[ Main site recommended reading: Visualizing Panels, Panel Descriptions, Visual Writing… there’s another one, but for the life of me I can’t remember which one it is, I’ll come back and update here when I remember.]
Frank Castle shoots the Kingpin.
I see this kind of panel description all the time in comic scripts. I see folks, even established writer folks, defending it as legitimate loose scripting. I generally call it insufficient, lazy writing, but above all, I call it missed opportunity.
Remembering back to the Working Writer’s Guide to Comics; the four essential elements of every comic panel are:
All four of these are absent in the above panel description.
But even forgetting the four cornerstones of comic panels, we can simply ask “what is this panel telling us in the story, other than the action at hand (which we could only hope, has significant implications)?
Answer: literally, nothing.
Every panel in a comic is a chance to control and express the narrative of the story. While it is possible to do this with broad, loose strokes, the devil truly is in the details.
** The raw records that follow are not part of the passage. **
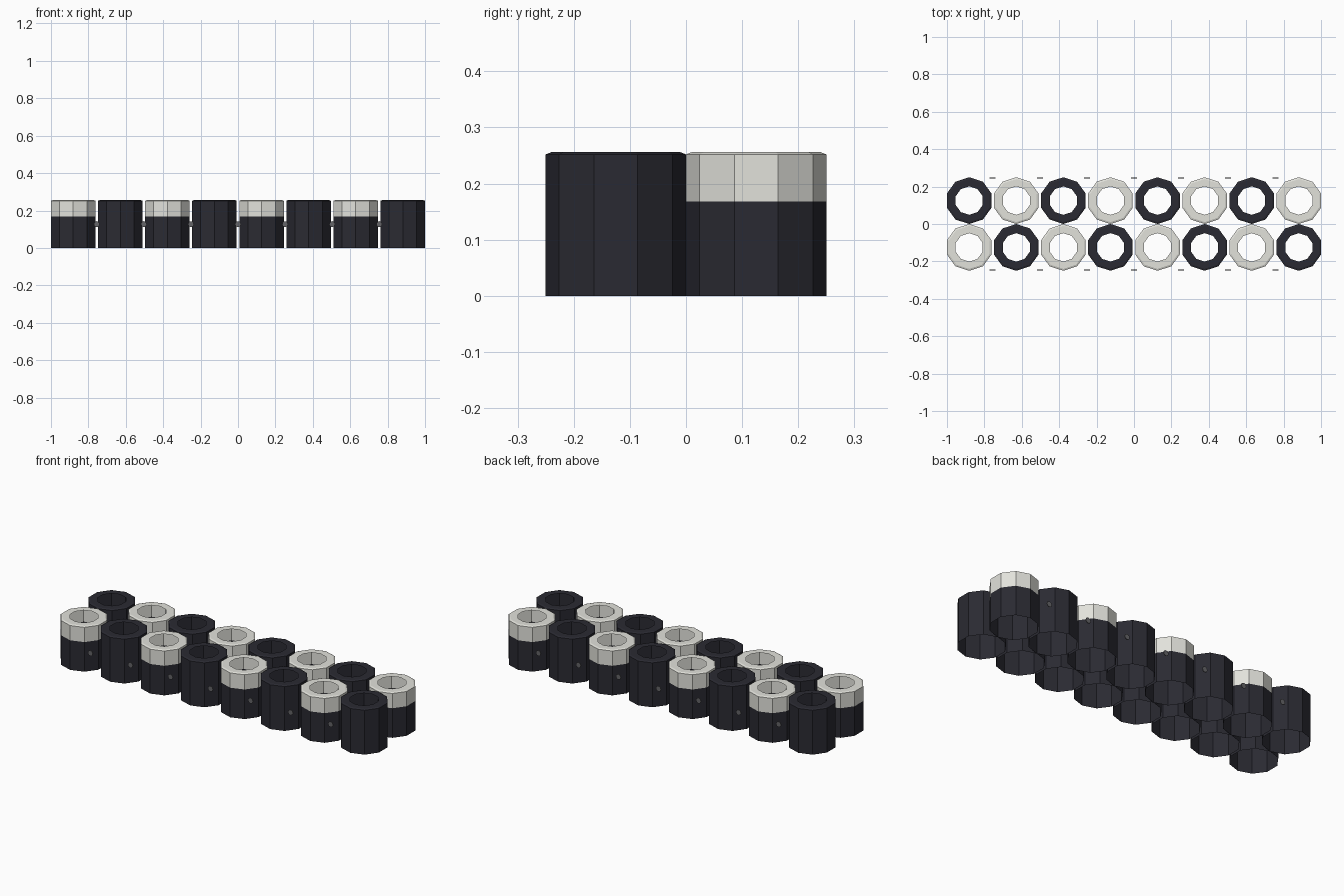
import bpy, bmesh
from math import cos, sin, pi, radians
from mathutils import Matrix

if "Cube" in bpy.data.objects:
    bpy.data.objects.remove(bpy.data.objects["Cube"])

SIDES = 10
RADIUS = 0.125
HOLE = 0.076
SPLIT = 0.168
TOP = 0.256
HALF_WIDTH = RADIUS * cos(pi / SIDES)
PITCH = (2 - 2 * HALF_WIDTH) / 7


def material(name, r, g, b):
    mat = bpy.data.materials.new(name)
    mat.use_nodes = True
    mat.diffuse_color = (r, g, b, 1)
    mat.node_tree.nodes["Principled BSDF"].inputs["Base Color"].default_value = (r, g, b, 1)
    return mat


charcoal = material("charcoal", 0.023, 0.023, 0.032)
ivory = material("ivory", 0.76, 0.76, 0.71)
grey = material("grey", 0.13, 0.13, 0.14)


def cup_mesh(name, rim):
    """Ten-sided thin shell, open below, with a chamfered ring on top."""
    profile = [(RADIUS, 0), (RADIUS, SPLIT), (RADIUS, TOP - 0.004),
               (RADIUS - 0.01, TOP), (HOLE, TOP)]
    bm = bmesh.new()
    rings = []
    for r, z in profile:
        angles = [pi / 2 + 2 * pi * i / SIDES for i in range(SIDES)]
        rings.append([bm.verts.new((r * cos(a), r * sin(a), z)) for a in angles])
    # first band is the body, later bands are the rim
    for band, (low, high) in enumerate(zip(rings, rings[1:])):
        for i in range(SIDES):
            j = (i + 1) % SIDES
            face = bm.faces.new((low[i], low[j], high[j], high[i]))
            face.material_index = 1 if band else 0
    mesh = bpy.data.meshes.new(name)
    bm.to_mesh(mesh)
    bm.free()
    mesh.materials.append(charcoal)
    mesh.materials.append(rim)
    return mesh


# Small round link that sits in the gap between neighbouring cups
bm = bmesh.new()
bmesh.ops.create_cone(bm, cap_ends=True, segments=8, radius1=0.016, radius2=0.016,
                      depth=0.004, matrix=Matrix.Rotation(radians(90), 4, "X"))
link = bpy.data.meshes.new("link_disc")
bm.to_mesh(link)
bm.free()
link.materials.append(grey)


def add(name, mesh, location):
    obj = bpy.data.objects.new(name, mesh)
    obj.location = location
    bpy.context.collection.objects.link(obj)


# Two rows of cups in a checker pattern
cups = [cup_mesh("light_cup", ivory), cup_mesh("dark_cup", charcoal)]
for row, side in enumerate((-1, 1)):
    for col in range(8):
        x = -1 + HALF_WIDTH + col * PITCH
        mesh = cups[(row + col) % 2]
        add(mesh.name, mesh, (x, side * RADIUS, 0))
        if col < 7:
            add("link_disc", link, (x + PITCH / 2, side * 0.246, 0.127))
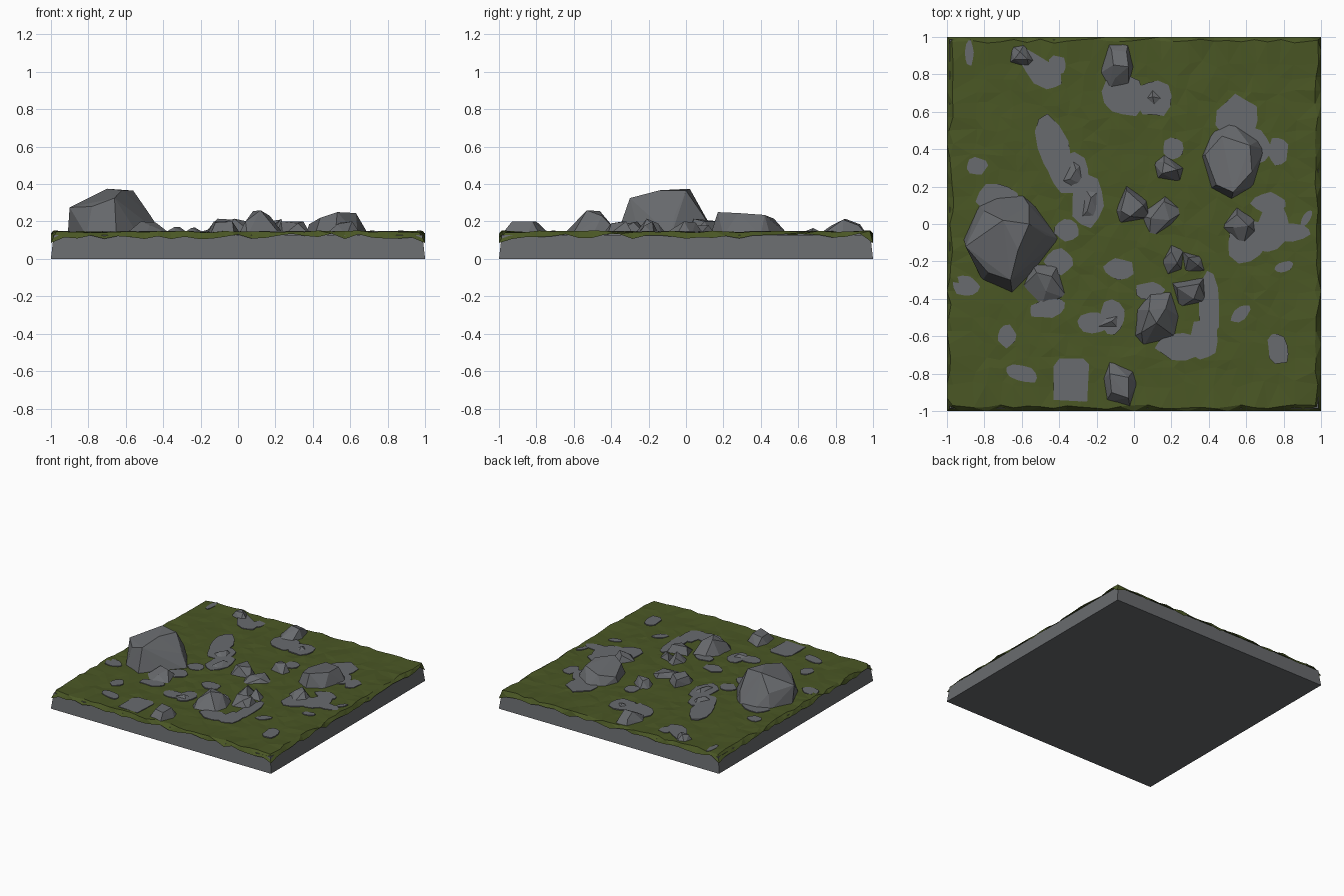
import bpy, bmesh, math, random
from mathutils import Vector

random.seed(7)
GROUND = 0.143


def material(name, rgb):
    m = bpy.data.materials.new(name)
    m.diffuse_color = (*rgb, 1)
    return m


STONE = material("stone grey", (0.14, 0.146, 0.156))
GRASS = material("moss green", (0.068, 0.094, 0.018))


def finish(name, bm, mat):
    bmesh.ops.recalc_face_normals(bm, faces=bm.faces)
    me = bpy.data.meshes.new(name)
    bm.to_mesh(me)
    bm.free()
    me.materials.append(mat)
    ob = bpy.data.objects.new(name, me)
    bpy.context.collection.objects.link(ob)
    return ob


# Stone slab, walls leaning slightly inward
bm = bmesh.new()
bmesh.ops.create_cube(bm, size=2)
for v in bm.verts:
    top = v.co.z > 0
    s = 0.985 if top else 1
    v.co = (v.co.x * s, v.co.y * s, 0.128 if top else 0)
finish("stone_slab", bm, STONE)

# Uneven grass sheet, with a ragged rim hanging over the slab
bm = bmesh.new()
N = 28
bmesh.ops.create_grid(bm, x_segments=N, y_segments=N, size=1)
inner = 1 - 2 / N
for v in bm.verts:
    m = max(abs(v.co.x), abs(v.co.y))
    x, y = v.co.x, v.co.y
    if m > 0.999:
        corner = min(abs(x), abs(y)) > 0.999
        v.co.z = 0.085 if corner else random.uniform(0.105, 0.136)
    elif m > inner - 0.01:
        k = random.uniform(0.965, 0.99)
        v.co.x = math.copysign(k, x) if abs(x) > inner - 0.01 else x
        v.co.y = math.copysign(k, y) if abs(y) > inner - 0.01 else y
        v.co.z = random.uniform(0.139, 0.152)
    else:
        v.co.x += random.uniform(-0.02, 0.02)
        v.co.y += random.uniform(-0.02, 0.02)
        v.co.z = GROUND + random.uniform(-0.004, 0.003)
bmesh.ops.triangulate(bm, faces=bm.faces)
finish("grass", bm, GRASS)


# Bare stone patches: thin irregular plates (x, y, half width, half depth, turn)
def patch(i, x, y, rx, ry, turn):
    bm = bmesh.new()
    n, a0, ring = 11, random.random(), []
    c, s = math.cos(math.radians(turn)), math.sin(math.radians(turn))
    for k in range(n):
        a = a0 + k * math.tau / n
        r = random.uniform(0.86, 1.12)
        u, w = rx * r * math.cos(a), ry * r * math.sin(a)
        ring.append(bm.verts.new((x + u * c - w * s, y + u * s + w * c, 0.1395)))
    f = bm.faces.new(ring)
    up = bmesh.ops.extrude_face_region(bm, geom=[f])
    for v in up["geom"]:
        if isinstance(v, bmesh.types.BMVert):
            v.co.z = 0.1485
    finish(f"stone_patch_{i}", bm, STONE)


WEST = [
    (-0.43, 0.40, 0.09, 0.18, 20), (-0.34, 0.27, 0.11, 0.11, 0),
    (-0.25, 0.13, 0.09, 0.14, 0), (-0.84, 0.31, 0.055, 0.045, 0),
    (-0.73, 0.13, 0.11, 0.09, 0), (-0.90, -0.33, 0.08, 0.055, -15),
    (-0.40, -0.20, 0.08, 0.07, 0), (-0.46, -0.45, 0.10, 0.05, 10),
    (-0.68, -0.60, 0.05, 0.06, 0), (-0.60, -0.80, 0.09, 0.045, -15),
    (-0.22, -0.53, 0.09, 0.06, 0), (-0.12, -0.50, 0.07, 0.09, 0),
    (-0.08, -0.24, 0.085, 0.055, 0), (-0.36, -0.03, 0.07, 0.06, 0),
    (-0.50, 0.82, 0.14, 0.07, -40), (-0.41, 0.85, 0.05, 0.05, 0),
    (-0.88, 0.91, 0.022, 0.07, 0),
]
EAST = [
    (0.55, 0.56, 0.11, 0.13, 0), (0.66, 0.42, 0.07, 0.10, 20),
    (0.77, 0.39, 0.055, 0.075, 0), (0.21, 0.40, 0.06, 0.06, 0),
    (-0.06, 0.69, 0.12, 0.12, 0), (0.10, 0.67, 0.10, 0.10, 0),
    (0.60, -0.09, 0.11, 0.12, 0), (0.74, -0.03, 0.09, 0.13, -20),
    (0.83, -0.04, 0.12, 0.05, 0), (0.72, 0.11, 0.09, 0.06, 0),
    (0.92, 0.03, 0.02, 0.05, -30), (0.80, -0.23, 0.05, 0.03, 15),
    (0.25, -0.66, 0.13, 0.07, 0), (0.37, -0.62, 0.08, 0.11, 0),
    (0.40, -0.44, 0.06, 0.19, 0), (0.57, -0.48, 0.065, 0.035, 40),
    (0.77, -0.67, 0.055, 0.085, 15), (0.08, -0.36, 0.08, 0.05, 0),
]
for i, p in enumerate(WEST + EAST):
    patch(i, *p)

# Squarish flagstone near the front edge
bm = bmesh.new()
ring = [(-0.43, -0.94), (-0.25, -0.95), (-0.24, -0.75), (-0.27, -0.72), (-0.4, -0.72), (-0.43, -0.76)]
f = bm.faces.new([bm.verts.new((x, y, 0.1395)) for x, y in ring])
for v in bmesh.ops.extrude_face_region(bm, geom=[f])["geom"]:
    if isinstance(v, bmesh.types.BMVert):
        v.co.z = 0.1485
finish("flagstone", bm, STONE)


# Faceted boulders: hull of a ground outline and a few crest points
def rock(name, outline, crest):
    bm = bmesh.new()
    for x, y in outline:
        bm.verts.new((x, y, 0.125))
    for p in crest:
        bm.verts.new(p)
    out = bmesh.ops.convex_hull(bm, input=bm.verts)
    loose = [v for v in bm.verts if not v.link_faces]
    bmesh.ops.delete(bm, geom=loose, context='VERTS')
    finish(name, bm, STONE)


rock("large_boulder",
     [(-.91, -.08), (-.83, .1), (-.72, .15), (-.6, .16), (-.52, .09), (-.4, -.08), (-.53, -.25), (-.65, -.37), (-.81, -.3)],
     [(-.70, .02, .375), (-.56, 0, .365), (-.62, -.14, .367), (-.90, -.12, .275), (-.66, -.30, .325),
      (-.78, -.26, .28), (-.47, -.06, .235), (-.56, .10, .22), (-.80, .07, .25)])
rock("right_boulder",
     [(.36, .36), (.42, .5), (.52, .55), (.67, .45), (.70, .4), (.64, .2), (.52, .13), (.41, .19)],
     [(.53, .17, .25), (.63, .28, .245), (.62, .42, .235), (.44, .21, .22), (.38, .37, .185), (.47, .47, .215)])
rock("front_boulder",
     [(0, -.6), (.05, -.66), (.23, -.61), (.25, -.5), (.2, -.35), (.09, -.36), (.01, -.46)],
     [(.12, -.53, .26), (.08, -.46, .255), (.17, -.45, .23), (.04, -.58, .2)])
rock("front_stone_a", [(.2, -.31), (.38, -.28), (.39, -.42), (.24, -.45)],
     [(.23, -.34, .2), (.35, -.32, .2), (.32, -.40, .19)])
rock("front_stone_b", [(.14, -.21), (.2, -.1), (.27, -.13), (.26, -.25), (.17, -.28)],
     [(.2, -.15, .19), (.23, -.21, .215)])
rock("front_stone_c", [(.25, -.14), (.37, -.17), (.39, -.26), (.27, -.27)],
     [(.29, -.18, .2), (.34, -.22, .18)])
rock("centre_stone_a", [(-.1, .07), (-.04, .21), (.07, .13), (.09, .03), (-.08, 0)],
     [(-.04, .18, .2), (.05, .10, .2), (-.02, .04, .215), (-.07, .07, .2)])
rock("centre_stone_b", [(.02, .05), (.17, .16), (.27, .07), (.2, -.02), (.08, -.09)],
     [(.16, .12, .18), (.19, .02, .175), (.09, .03, .175)])
rock("centre_stone_c", [(.1, .33), (.16, .38), (.27, .3), (.25, .22), (.12, .24)],
     [(.16, .33, .195), (.23, .29, .21), (.15, .27, .2)])
rock("east_stone", [(.46, -.02), (.55, .1), (.65, .03), (.66, -.05), (.58, -.13)],
     [(.55, .05, .195), (.61, -.01, .2), (.53, -.02, .185)])
rock("back_stone", [(-.14, .97), (-.03, .97), (0, .84), (-.03, .72), (-.14, .7), (-.19, .8)],
     [(-.11, .85, .215), (-.03, .84, .21), (-.12, .93, .185), (-.04, .92, .18), (-.1, .78, .18)])
rock("back_left_stone", [(-.66, .96), (-.58, .97), (-.52, .87), (-.56, .83), (-.67, .86)],
     [(-.61, .92, .19), (-.57, .88, .185), (-.64, .88, .18)])
rock("front_edge_stone", [(-.17, -.83), (-.13, -.72), (0, -.78), (.02, -.85), (-.02, -.99), (-.15, -.95)],
     [(-.13, -.80, .2), (-.03, -.82, .2), (-.03, -.93, .2), (-.12, -.90, .195)])
rock("west_stone", [(-.61, -.35), (-.55, -.2), (-.4, -.21), (-.35, -.4), (-.5, -.46)],
     [(-.52, -.26, .2), (-.44, -.28, .195), (-.47, -.36, .18)])
rock("low_stone_a", [(-.42, .22), (-.34, .38), (-.27, .33), (-.25, .2), (-.33, .17)], [(-.31, .29, .17), (-.34, .24, .17)])
rock("low_stone_b", [(-.31, 0), (-.17, .01), (-.16, .2), (-.28, .22)], [(-.23, .14, .168), (-.25, .07, .165)])
rock("low_stone_c", [(-.27, -.58), (-.06, -.58), (-.05, -.46), (-.18, -.49)], [(-.12, -.52, .168)])
rock("low_stone_d", [(.03, .66), (.1, .76), (.2, .66), (.12, .58)], [(.1, .68, .165)])
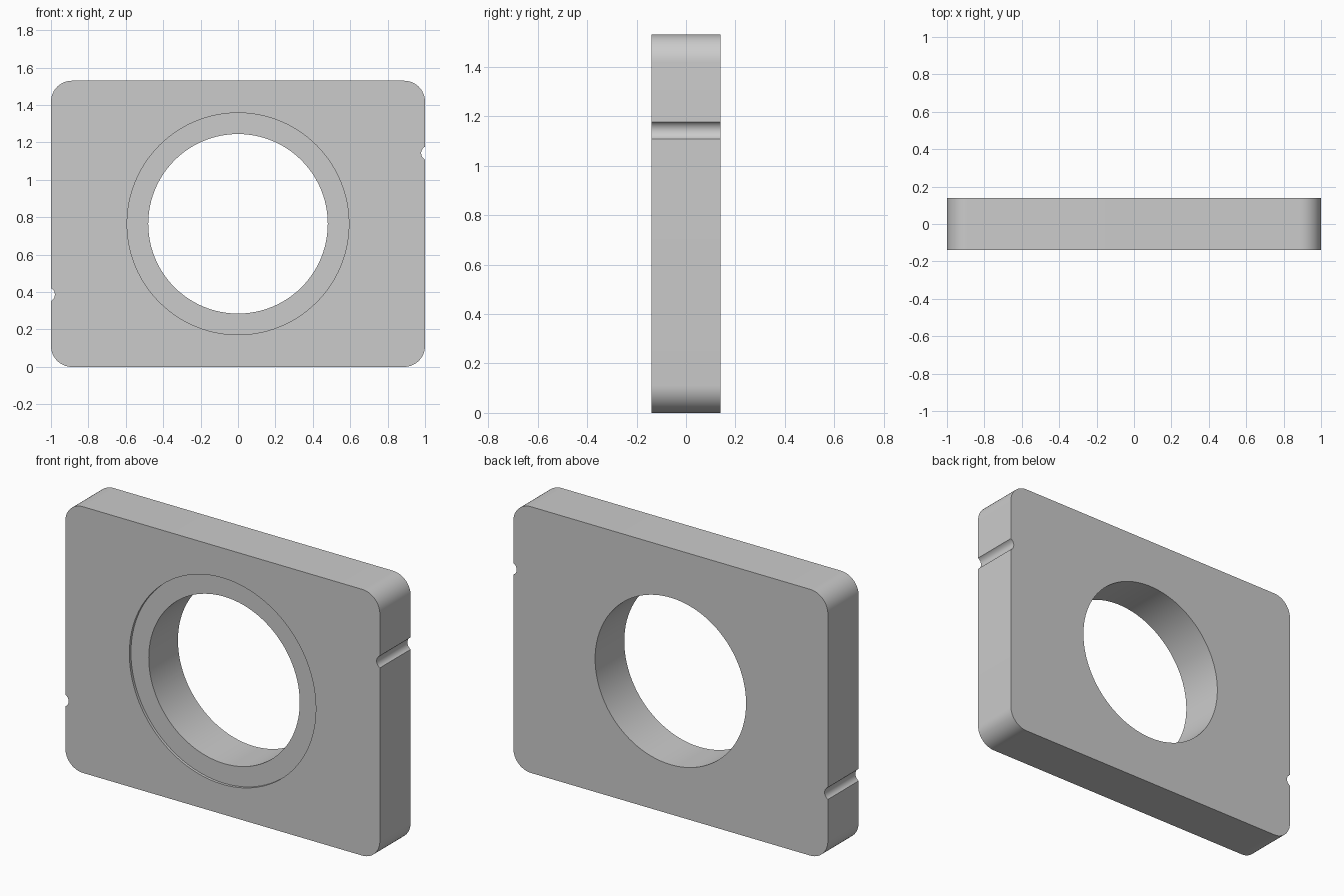
import bpy, bmesh
from math import sin, cos, pi, asin

if "Cube" in bpy.data.objects:
    bpy.data.objects.remove(bpy.data.objects["Cube"])

W, H, D = 1.0, 1.53, 0.14        # half width, height, half depth
R = 0.112                        # corner radius
MID = H / 2
NOTCH_R, NOTCH_HALF, NOTCH_X, NOTCH_Z = 0.0388, 0.0345, 1.018, 1.143


def arc(cx, cz, r, a0, a1, n):
    return [(cx + r * cos(a0 + (a1 - a0) * i / n),
             cz + r * sin(a0 + (a1 - a0) * i / n)) for i in range(n + 1)]


def prism(name, points, y0, y1):
    bm = bmesh.new()
    face = bm.faces.new([bm.verts.new((x, y0, z)) for x, z in points])
    ext = bmesh.ops.extrude_face_region(bm, geom=[face])
    moved = [v for v in ext["geom"] if isinstance(v, bmesh.types.BMVert)]
    bmesh.ops.translate(bm, verts=moved, vec=(0, y1 - y0, 0))
    bmesh.ops.recalc_face_normals(bm, faces=bm.faces)
    mesh = bpy.data.meshes.new(name)
    bm.to_mesh(mesh)
    bm.free()
    ob = bpy.data.objects.new(name, mesh)
    bpy.context.collection.objects.link(ob)
    return ob


# Half outline: lower right corner, edge notch, upper right corner
a = asin(NOTCH_HALF / NOTCH_R)
half = arc(W - R, R, R, -pi / 2, 0, 12)
half += [(W, NOTCH_Z - NOTCH_HALF)]
half += arc(NOTCH_X, NOTCH_Z, NOTCH_R, pi + a, pi - a, 12)[1:-1]
half += [(W, NOTCH_Z + NOTCH_HALF)]
half += arc(W - R, H - R, R, 0, pi / 2, 12)

# The other half is the same outline turned by 180 degrees
plate = prism("plate", half + [(-x, H - z) for x, z in half], -D, D)

# Through hole and shallow front recess
for name, r, y1 in (("hole_cutter", 0.48, D + 0.1),
                    ("recess_cutter", 0.593, -D + 0.015)):
    cutter = prism(name, arc(0, MID, r, 0, 2 * pi, 96)[:-1], -D - 0.1, y1)
    cutter.hide_render = True
    mod = plate.modifiers.new(name, "BOOLEAN")
    mod.operation = "DIFFERENCE"
    mod.solver = "EXACT"
    mod.object = cutter
    bpy.context.view_layer.objects.active = plate
    plate.select_set(True)
    bpy.ops.object.modifier_apply(modifier=mod.name)
    bpy.data.objects.remove(cutter)

bpy.ops.object.select_all(action="DESELECT")
plate.select_set(True)
bpy.context.view_layer.objects.active = plate
bpy.ops.object.shade_smooth_by_angle()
Hey, whaddya know, dialogue/narration can make a huge difference in expressing narrative throughout a comic… but for this article, let’s ditch dialogue and focus just on the panel descriptions.
Also keep in mind, much of the time you will express deep narrative movements through a sequences of panels. Sort of reverse engineering things backwards from the kind of panel descriptions above is a bit tricky… eh, screw it, let’s revisit this panel description anyway and see if we can’t improve it, actually expressing the narrative through added details;